Cold sores are icky. And they're insidious. The raw, ugly blisters show up without notice and are unpreventable. Worse yet, once you're infected with the virus that causes them, you're stuck with it for good. But landmark research reported today by microbiologists at Duke University may offer the potential for a cure.
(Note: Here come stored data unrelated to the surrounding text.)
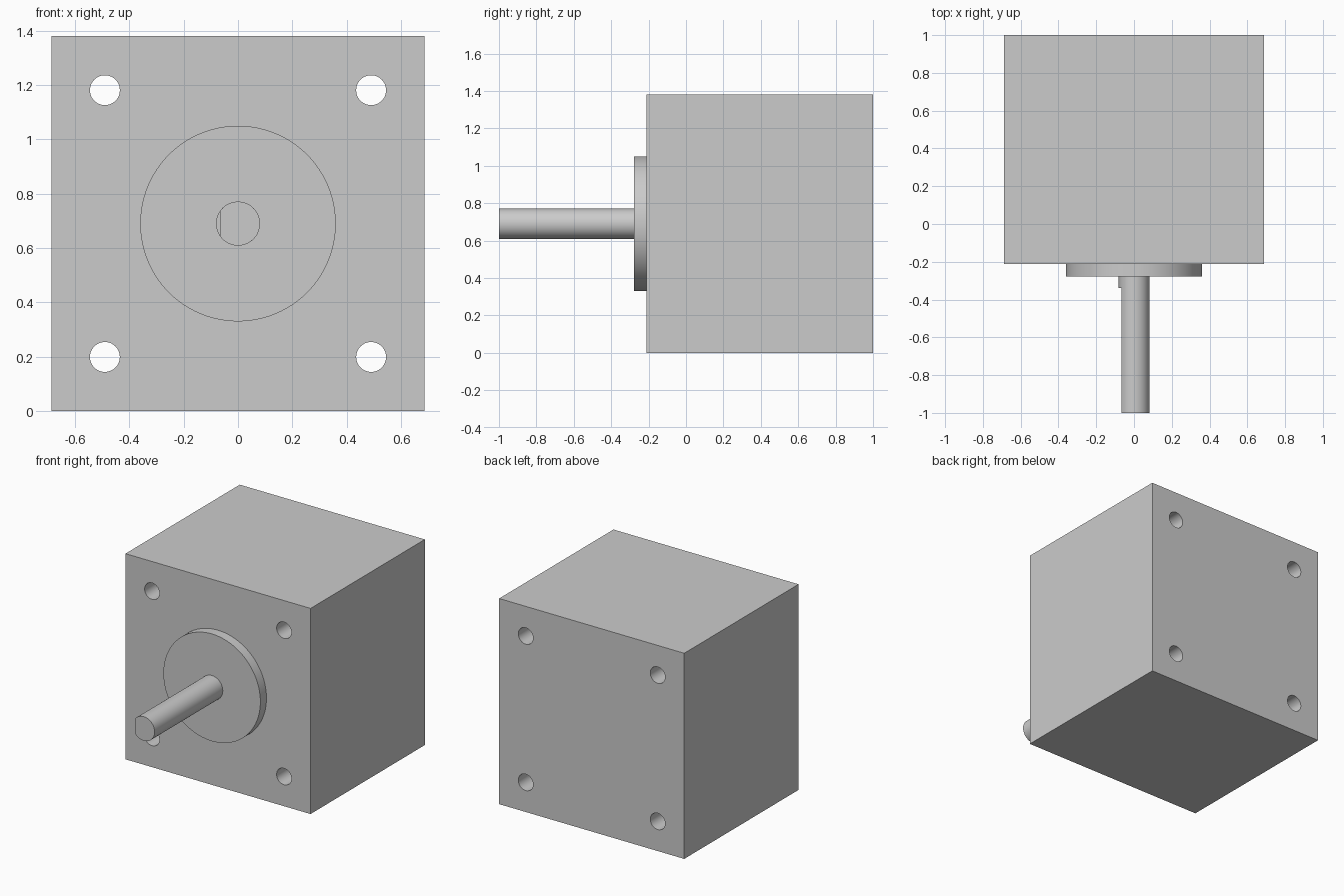
import bpy, bmesh
from math import sin, cos, pi, acos, radians

if "Cube" in bpy.data.objects:
    bpy.data.objects.remove(bpy.data.objects["Cube"])

CZ = 0.69           # height of the shaft axis
HALF = 0.687        # half width of the body


def arc(r, a0=0.0, a1=2 * pi, n=64, closed=True):
    """Points of a circle (closed) or an arc (open) in the x-z plane."""
    steps = n if closed else n - 1
    return [(r * cos(a0 + (a1 - a0) * i / steps),
             r * sin(a0 + (a1 - a0) * i / steps)) for i in range(n)]


def prism(name, profile, y0, y1, cx=0.0, cz=CZ):
    """Extrude an x-z profile along y."""
    bm = bmesh.new()
    face = bm.faces.new([bm.verts.new((cx + x, y0, cz + z)) for x, z in profile])
    ext = bmesh.ops.extrude_face_region(bm, geom=[face])
    verts = [v for v in ext["geom"] if isinstance(v, bmesh.types.BMVert)]
    bmesh.ops.translate(bm, verts=verts, vec=(0, y1 - y0, 0))
    bmesh.ops.recalc_face_normals(bm, faces=bm.faces)
    mesh = bpy.data.meshes.new(name)
    bm.to_mesh(mesh)
    bm.free()
    obj = bpy.data.objects.new(name, mesh)
    bpy.context.collection.objects.link(obj)
    return obj


def select_only(obj):
    bpy.ops.object.select_all(action='DESELECT')
    obj.select_set(True)
    bpy.context.view_layer.objects.active = obj


# Square motor body
body = prism("motor_body", [(-HALF, -CZ), (HALF, -CZ), (HALF, CZ), (-HALF, CZ)], -0.212, 1.0)

# Four screw holes running right through the body
for sx in (-1, 1):
    for sz in (-1, 1):
        cutter = prism("hole_cutter", arc(0.055, n=48), -0.4, 1.2, sx * 0.49, CZ + sz * 0.491)
        cutter.hide_render = True
        mod = body.modifiers.new("screw_hole", 'BOOLEAN')
        mod.operation = 'DIFFERENCE'
        mod.solver = 'EXACT'
        mod.object = cutter
        select_only(body)
        bpy.ops.object.modifier_apply(modifier=mod.name)
        bpy.data.objects.remove(cutter)

# Raised round pilot boss on the front face
boss = prism("pilot_boss", arc(0.36, n=96), -0.277, -0.212)

# Shaft: short round root, then a long section with a flat on the left
root = prism("shaft_root", arc(0.081), -0.34, -0.277)
flat = acos(0.066 / 0.081)
shaft = prism("shaft_with_flat", arc(0.081, -pi + flat, pi - flat, 56, False), -1.0, -0.34)

for obj in (body, boss, root, shaft):
    select_only(obj)
    bpy.ops.object.shade_smooth_by_angle(angle=radians(30))
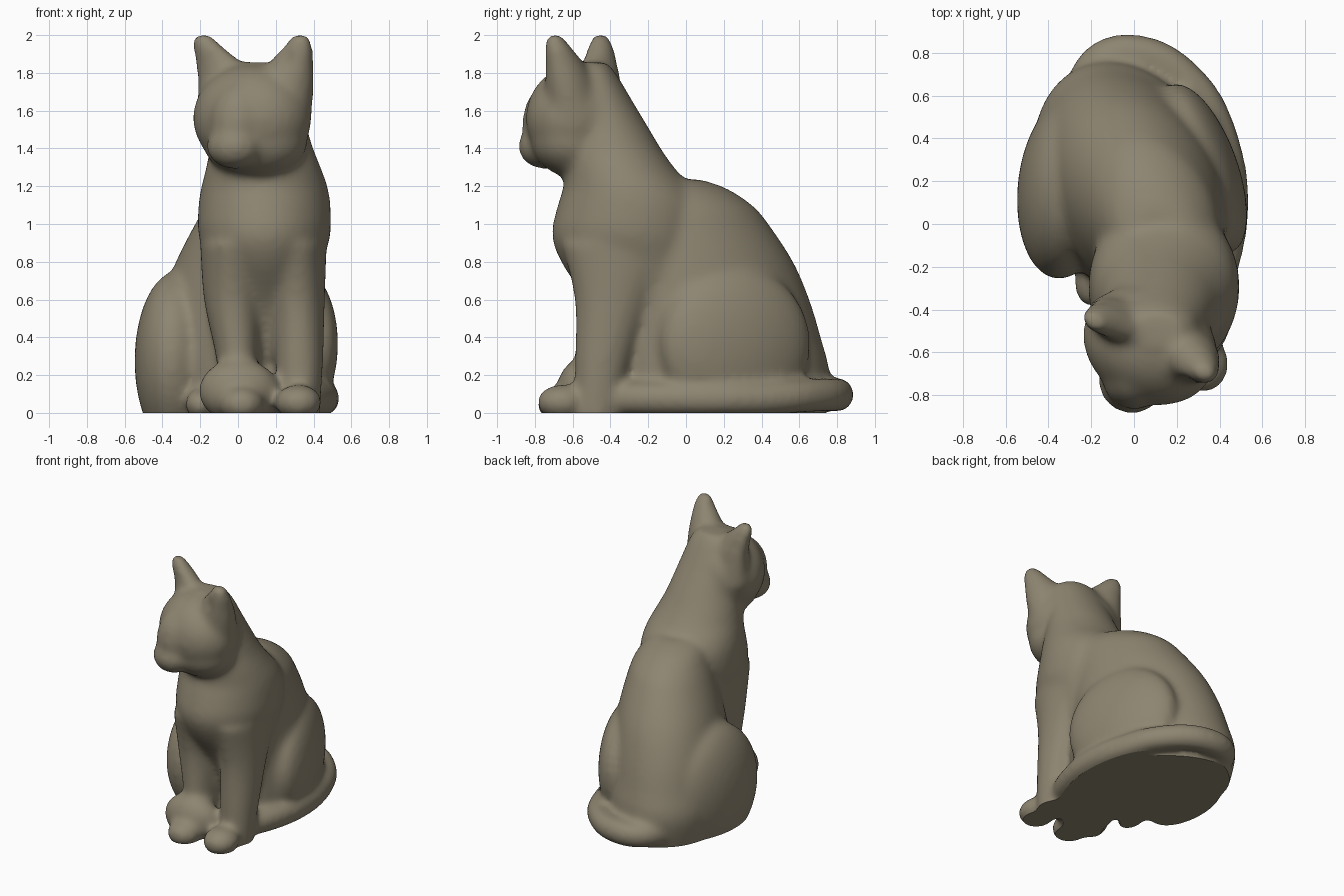
import bpy, bmesh, math
from mathutils import Matrix, Vector

if "Cube" in bpy.data.objects:
    bpy.data.objects.remove(bpy.data.objects["Cube"])

FACING = math.radians(-28)      # the head is turned to one side
parts = []


def add(name, bm):
    bmesh.ops.recalc_face_normals(bm, faces=bm.faces)
    me = bpy.data.meshes.new(name)
    bm.to_mesh(me)
    bm.free()
    ob = bpy.data.objects.new(name, me)
    bpy.context.collection.objects.link(ob)
    parts.append(ob)


def spline(rows, steps=5):
    """Catmull-Rom interpolation of number rows."""
    out = []
    for i in range(len(rows) - 1):
        a, b = rows[max(i - 1, 0)], rows[i]
        c, d = rows[i + 1], rows[min(i + 2, len(rows) - 1)]
        for k in range(steps):
            t = k / steps
            out.append([0.5 * (2 * q + (r - p) * t + (2 * p - 5 * q + 4 * r - s) * t * t
                               + (3 * q - p - 3 * r + s) * t ** 3)
                        for p, q, r, s in zip(a, b, c, d)])
    return out + [rows[-1]]


def loft(name, rows, skew=0.0, turn=0.0, n=40):
    """Stack of ellipses; each row is z, x min, x max, y min, y max."""
    bm = bmesh.new()
    rings = []
    for z, x0, x1, y0, y1 in spline(rows):
        ring = []
        for k in range(n):
            a = 2 * math.pi * k / n
            p = Matrix.Rotation(turn, 2) @ Vector(((x1 - x0) / 2 * math.cos(a), (y1 - y0) / 2 * math.sin(a)))
            ring.append(bm.verts.new(((x0 + x1) / 2 + p.x + skew * p.y, (y0 + y1) / 2 + p.y, z)))
        rings.append(ring)
    for r, s in zip(rings, rings[1:]):
        for k in range(n):
            bm.faces.new((r[k], r[(k + 1) % n], s[(k + 1) % n], s[k]))
    bm.faces.new(rings[0])
    bm.faces.new(rings[-1])
    add(name, bm)


def blob(name, centre, radii, turn=0.0, tilt=0.0):
    bm = bmesh.new()
    m = (Matrix.Translation(centre) @ Matrix.Rotation(turn, 4, 'Z')
         @ Matrix.Rotation(tilt, 4, 'X') @ Matrix.Diagonal((*radii, 1)))
    bmesh.ops.create_uvsphere(bm, u_segments=40, v_segments=24, radius=1, matrix=m)
    add(name, bm)


# chest, neck and nape
loft("chest", [(0.3, 0.0, 0.36, -0.40, 0.05), (0.55, -0.08, 0.39, -0.50, 0.1),
               (0.8, -0.16, 0.45, -0.66, 0.12), (0.95, -0.21, 0.49, -0.71, 0.12),
               (1.1, -0.21, 0.49, -0.68, 0.1), (1.2, -0.195, 0.475, -0.65, 0.03),
               (1.3, -0.17, 0.44, -0.65, -0.06), (1.4, -0.15, 0.40, -0.65, -0.13),
               (1.5, -0.13, 0.37, -0.65, -0.19), (1.65, -0.12, 0.33, -0.64, -0.28),
               (1.8, -0.08, 0.28, -0.60, -0.37), (1.86, 0.0, 0.22, -0.58, -0.42)])
# back and rump
loft("back", [(-0.05, -0.42, 0.42, -0.36, 0.71), (0.2, -0.46, 0.44, -0.38, 0.76),
              (0.4, -0.43, 0.43, -0.38, 0.715), (0.6, -0.39, 0.43, -0.36, 0.655),
              (0.8, -0.32, 0.42, -0.34, 0.57), (1.0, -0.22, 0.40, -0.34, 0.44),
              (1.1, -0.16, 0.38, -0.34, 0.355), (1.19, -0.09, 0.33, -0.34, 0.22),
              (1.24, 0.0, 0.27, -0.3, 0.08)], skew=-0.2)
# haunches
blob("right_haunch", (0.315, 0.26, 0.37), (0.17, 0.42, 0.41), turn=0.35)
blob("left_haunch", (-0.32, 0.17, 0.28), (0.225, 0.43, 0.475), turn=-0.1)
blob("left_hind_paw", (-0.2, -0.27, 0.05), (0.08, 0.12, 0.085))
# front legs and paws
loft("right_front_leg", [(-0.05, 0.21, 0.43, -0.60, -0.36), (0.25, 0.2, 0.45, -0.59, -0.3),
                         (0.6, 0.17, 0.46, -0.59, -0.18), (0.9, 0.12, 0.47, -0.66, -0.02)])
loft("left_front_leg", [(-0.05, -0.11, 0.1, -0.60, -0.3), (0.25, -0.11, 0.11, -0.59, -0.25),
                        (0.6, -0.18, 0.13, -0.59, -0.15), (0.9, -0.2, 0.17, -0.66, 0.0)])
blob("right_front_paw", (0.32, -0.655, 0.06), (0.125, 0.135, 0.095))
blob("left_front_paw", (0.02, -0.665, 0.05), (0.12, 0.125, 0.095))
blob("tail_tip", (0.005, -0.55, 0.12), (0.215, 0.135, 0.17))
# tail wrapped around the base
curve = bpy.data.curves.new("tail", 'CURVE')
curve.dimensions = '3D'
curve.bevel_depth = 0.09
curve.bevel_resolution = 6
curve.use_fill_caps = True
path = spline([(-0.26, 0.58), (-0.18, 0.74), (-0.05, 0.8), (0.14, 0.755), (0.32, 0.58), (0.42, 0.33),
               (0.45, 0.1), (0.42, -0.13), (0.34, -0.34), (0.2, -0.48), (0.05, -0.54)])
line = curve.splines.new('POLY')
line.points.add(len(path) - 1)
for pt, (x, y) in zip(line.points, path):
    pt.co = (x, y, 0.08 + 0.02 * max(0, min(1, (y - 0.4) * 3)), 1)
tail = bpy.data.objects.new("tail_path", curve)
bpy.context.collection.objects.link(tail)
bm = bmesh.new()
bm.from_mesh(tail.to_mesh())
bmesh.ops.remove_doubles(bm, verts=bm.verts, dist=1e-5)
bpy.data.objects.remove(tail)
add("tail", bm)
# head, cheeks, muzzle and chin
blob("head", (0.075, -0.565, 1.565), (0.325, 0.27, 0.285), turn=FACING)
blob("jaw", (0.09, -0.57, 1.45), (0.29, 0.24, 0.205), turn=FACING)
blob("muzzle", (-0.02, -0.75, 1.415), (0.15, 0.135, 0.12), turn=FACING)
blob("nose_bridge", (0.0, -0.72, 1.55), (0.15, 0.145, 0.21), turn=FACING, tilt=-0.15)
# ears with wide bases that run into the skull
loft("right_ear", [(1.55, 0.1, 0.39, -0.73, -0.45), (1.75, 0.09, 0.41, -0.735, -0.49),
                   (1.86, 0.16, 0.405, -0.74, -0.55), (1.94, 0.235, 0.40, -0.745, -0.61),
                   (2.01, 0.29, 0.375, -0.73, -0.665)], turn=FACING)
loft("left_ear", [(1.55, -0.23, 0.1, -0.58, -0.34), (1.75, -0.225, 0.1, -0.565, -0.36),
                  (1.86, -0.235, 0.025, -0.535, -0.38), (1.94, -0.245, -0.07, -0.515, -0.39),
                  (2.01, -0.235, -0.15, -0.49, -0.42)], turn=FACING)

# merge all parts into one smooth skin
bm = bmesh.new()
for ob in parts:
    bm.from_mesh(ob.data)
    bpy.data.objects.remove(ob)
parts.clear()
add("cat_figure", bm)
cat = parts[0]


def remesh(name):
    skin = cat.modifiers.new(name, 'REMESH')
    skin.mode = 'VOXEL'
    skin.voxel_size = 0.018


def ear_scoop(name, centre, radii):
    """Shallow hollow on the front of an ear."""
    blob(name, centre, radii, turn=FACING)
    cutter = parts[-1]
    cutter.hide_render = True
    mod = cat.modifiers.new(name, 'BOOLEAN')
    mod.operation = 'DIFFERENCE'
    mod.object = cutter


remesh("skin")
ear_scoop("right_ear_scoop", (0.245, -0.785, 1.88), (0.07, 0.07, 0.11))
ear_scoop("left_ear_scoop", (-0.175, -0.58, 1.88), (0.07, 0.07, 0.11))
remesh("skin_again")
soft = cat.modifiers.new("soften", 'SMOOTH')
soft.factor = 0.5
soft.iterations = 18

# bake the skin and cut a flat base
mesh = bpy.data.meshes.new_from_object(cat.evaluated_get(bpy.context.evaluated_depsgraph_get()))
cat.modifiers.clear()
for ob in parts[1:]:
    bpy.data.objects.remove(ob)
bm = bmesh.new()
bm.from_mesh(mesh)
bmesh.ops.bisect_plane(bm, geom=bm.verts[:] + bm.edges[:] + bm.faces[:], dist=1e-5,
                       plane_co=(0, 0, 0.004), plane_no=(0, 0, 1), clear_inner=True)
bmesh.ops.translate(bm, verts=bm.verts, vec=(0, 0, -0.004))
bmesh.ops.holes_fill(bm, edges=[e for e in bm.edges if e.is_boundary], sides=0)
bm.to_mesh(mesh)
bm.free()
cat.data = mesh
clay = bpy.data.materials.new("grey_brown_clay")
clay.diffuse_color = (0.27, 0.235, 0.165, 1)
clay.use_nodes = True
clay.node_tree.nodes["Principled BSDF"].inputs["Base Color"].default_value = clay.diffuse_color
mesh.materials.clear()
mesh.materials.append(clay)
bpy.context.view_layer.objects.active = cat
cat.select_set(True)
bpy.ops.object.shade_smooth_by_angle(angle=math.radians(50))
for face in mesh.polygons:
    if face.normal.z < -0.99 and face.center.z < 0.01:
        face.use_smooth = False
By age 40, nearly 90% of adults have been exposed to the herpes simplex virus-1 (HSV-1), which causes cold sores. People are usually infected as children, but many never have symptoms. For those who do, however, cold sores are a painful and permanent nuisance, always erupting in the same location, at the original site of infection on the lips or mouth. Once HSV-1 enters the body it hunkers down for life, most of the time hiding dormant in the cranial nerves near the spine. The virus can be triggered by outside stress, such as exposure to sunlight, a fever or emotional distress. After it's active and a cold sore appears, it's treatable with the drug acyclovir, marketed under the name Zovirax, which kills replicating HSV-1. But the mystery has been how to eliminate the virus while it's hiding, before it produces unsightly symptoms.
Until now, research has generally concentrated on keeping HSV1 inactive and preventing cold sores from ever showing up. But the Duke researchers took the opposite tack: figuring out precisely how to switch the virus from latency to its active stage. That's important, says lead author Dr. Bryan Cullen, professor of molecular genetics and microbiology at Duke, "because unless you activate the virus, you can't kill it."
Cullen and his team were able to replicate the intricate process using lab mice. They started by identifying the tiniest components of the HSV-1 strain. In its latent stage, HSV-1 produces a single molecular product, called latency-associated transcript RNA, or LAT RNA. Unlike most messenger RNA, LAT RNA doesn't produce proteins, so scientists have never been able to determine LAT RNA's exact function. But by inserting the LAT RNA into mice, Cullen found that it breaks down into even smaller strands called microRNA. Researchers then discovered that it was the microRNA that blocked production of the protein that activates HSV-1. "So if there was a sufficient supply of microRNA, then the virus stayed latent," Cullen says. "But under a high level of stress, the microRNA's blocking mechanisms break down, thus triggering a cold sore." The study, funded by the National Institutes of Health, will be published in the journal Nature this week.
Understanding how to override the microRNA could allow scientists to activate the virus and then kill it using acyclovir. "Once the virus sticks its head up over the fence, you whack it off for good," Cullen says. "Yes, the person has to have one last cold sore, but it'd be worth it to most people to cure them forever."
The theory is that by activating the virus, then preventing it from returning to hibernation, which is when researchers think it gains strength, it can be completely eradicated. Cullen believes that a drug could be developed to block the microRNA that suppress HSV-1 into latency; once it's active, acyclovir can be used to destroy the virus permanently. Cullen suggests that this new research may also eventually be applied to other latent viruses, such as herpes simplex virus-2 (HSV-2), which causes genital herpes, or the chicken pox virus, which causes shingles in adults. Cullen warns that some patients, especially those suffering genital herpes, may have to take acyclovir on a regular basis (HSV-2 is a hardier virus), but for people with HSV-1, the virus could be eradicated with just one dose.
Cullen and his colleagues, as well as several biotech firms, are already investigating such treatments and how best to deliver them. "Are any of these viruses fatal?" Cullen says. "No. But there are a lot of people who'd be thrilled never to have a cold sore again."